SW: I went to school for theater and thought I was going to be a director. I never really thought of myself as an artist, but my parents both have architectural backgrounds, and my childhood was filled with going to art museums and plays and concerts. In college, a professor suggested that I take a set design course and literally, the moment I built that first model I was like, this is what I should be doing. Maybe it was my architectural background, being at job sites with my dad from a really young age, but it just made sense. After grad school, I worked as a technical director and assistant technical director for theaters, and I also worked in architecture firms, building a good knowledge base of how to construct things. I made good money doing that, so I was able to rent a studio space, and I started casting stuff and doing various projects. This led me to realize that I have a voice and an aesthetic outside of my work as a theater artist. In the theater world, everything you do is so collaborative—the work that you end up with is never your vision, it’s a collaborative vision, and so it’s nice to be able to do things on your own and also know more about your own reasons for making the aesthetic choices that you do.
CC: I’m loving this fluidity between the art and theater worlds, the different concerns and sensibilities, and how you both seem to easily traverse the two. Do you think this is becoming more common, this dissolution of boundaries among disciplines?

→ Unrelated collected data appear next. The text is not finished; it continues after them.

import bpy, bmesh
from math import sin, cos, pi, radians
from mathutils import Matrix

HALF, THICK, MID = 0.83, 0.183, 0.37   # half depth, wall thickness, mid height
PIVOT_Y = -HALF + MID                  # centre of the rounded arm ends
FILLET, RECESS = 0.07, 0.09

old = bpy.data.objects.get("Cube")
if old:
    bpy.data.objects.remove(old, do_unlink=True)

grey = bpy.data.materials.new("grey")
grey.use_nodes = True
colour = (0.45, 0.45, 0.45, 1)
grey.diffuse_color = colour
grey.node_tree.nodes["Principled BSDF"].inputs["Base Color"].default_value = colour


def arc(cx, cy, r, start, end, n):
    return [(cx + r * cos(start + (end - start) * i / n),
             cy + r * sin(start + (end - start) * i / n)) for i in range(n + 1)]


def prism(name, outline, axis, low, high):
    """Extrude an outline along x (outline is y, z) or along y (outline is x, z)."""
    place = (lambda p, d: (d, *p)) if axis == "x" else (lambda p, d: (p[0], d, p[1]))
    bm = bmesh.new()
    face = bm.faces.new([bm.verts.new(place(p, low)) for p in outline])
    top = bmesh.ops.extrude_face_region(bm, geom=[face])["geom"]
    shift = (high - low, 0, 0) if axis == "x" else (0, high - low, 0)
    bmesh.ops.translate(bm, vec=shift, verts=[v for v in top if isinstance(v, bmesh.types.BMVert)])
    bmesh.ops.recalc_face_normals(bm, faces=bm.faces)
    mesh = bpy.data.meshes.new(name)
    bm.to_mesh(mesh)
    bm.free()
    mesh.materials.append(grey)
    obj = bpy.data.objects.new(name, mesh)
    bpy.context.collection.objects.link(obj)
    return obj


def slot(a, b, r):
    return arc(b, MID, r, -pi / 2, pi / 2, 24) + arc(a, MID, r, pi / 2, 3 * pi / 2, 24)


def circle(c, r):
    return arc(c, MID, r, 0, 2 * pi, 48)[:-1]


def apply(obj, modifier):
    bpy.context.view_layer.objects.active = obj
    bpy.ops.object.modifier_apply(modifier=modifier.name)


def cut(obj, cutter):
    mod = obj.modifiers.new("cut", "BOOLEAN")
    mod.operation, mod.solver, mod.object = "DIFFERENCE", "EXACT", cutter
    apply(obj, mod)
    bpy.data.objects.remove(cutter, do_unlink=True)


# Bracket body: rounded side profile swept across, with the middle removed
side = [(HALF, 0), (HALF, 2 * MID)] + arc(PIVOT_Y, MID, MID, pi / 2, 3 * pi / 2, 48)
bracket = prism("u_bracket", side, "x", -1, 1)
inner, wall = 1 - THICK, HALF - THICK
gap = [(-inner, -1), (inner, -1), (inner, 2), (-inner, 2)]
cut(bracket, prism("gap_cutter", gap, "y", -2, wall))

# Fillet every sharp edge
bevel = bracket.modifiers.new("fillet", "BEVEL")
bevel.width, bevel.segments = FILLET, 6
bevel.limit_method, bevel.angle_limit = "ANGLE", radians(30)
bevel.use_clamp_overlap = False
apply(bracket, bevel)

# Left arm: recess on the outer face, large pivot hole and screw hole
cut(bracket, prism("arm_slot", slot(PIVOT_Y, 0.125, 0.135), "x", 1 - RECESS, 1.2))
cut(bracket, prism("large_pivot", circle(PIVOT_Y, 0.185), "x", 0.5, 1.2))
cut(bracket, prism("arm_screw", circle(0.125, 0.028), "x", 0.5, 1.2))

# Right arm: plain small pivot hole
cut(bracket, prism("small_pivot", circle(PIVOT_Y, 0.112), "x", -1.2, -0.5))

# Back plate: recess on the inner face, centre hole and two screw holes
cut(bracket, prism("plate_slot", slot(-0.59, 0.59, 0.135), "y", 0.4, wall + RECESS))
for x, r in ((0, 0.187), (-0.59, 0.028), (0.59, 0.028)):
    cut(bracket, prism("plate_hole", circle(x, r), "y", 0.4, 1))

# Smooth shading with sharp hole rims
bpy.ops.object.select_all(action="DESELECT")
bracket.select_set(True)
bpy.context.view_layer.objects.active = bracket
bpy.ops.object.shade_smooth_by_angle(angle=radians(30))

JL: I think in the most interesting work, yes. I was just reading this book, Theater in Revolution, which is all about the Russian avant-garde. Picasso had staged this play using Cubist set design and Gertrude Stein said, Picasso paved the way for Cubism to be accepted through the theater. So the precedent has already been set dating back to the early European avant-garde, but on the other hand, the majority of theater you see out there now is mass-appeal musicals, like Cats or Wicked, and they’re not really pushing the boundaries of either theater or art, they’re just emulating past successes. I would hope that dissolving those boundaries would become more and more common, because it would make both art and theater more interesting.
SW: From my point of view, the gaining of skills in your career as an artist is more interesting when you have a wider background. The artwork that I’m always drawn to has amazement in the craft of it—a sense that the artist has learned a craft, added their own ideas to it, then learned yet another craft, and it’s all coming together in this amazing work. I would never want to stop learning about how to construct things; I find so much joy in getting my skills to the next level, that I think that’s what I’ll always be doing. There’s a lot of shows on TV now about instant stardom, so we have this mentality where we expect success without necessarily having any education, craft or experience to have earned it. You don’t see a steady growth, and the artists who have inspired me have that.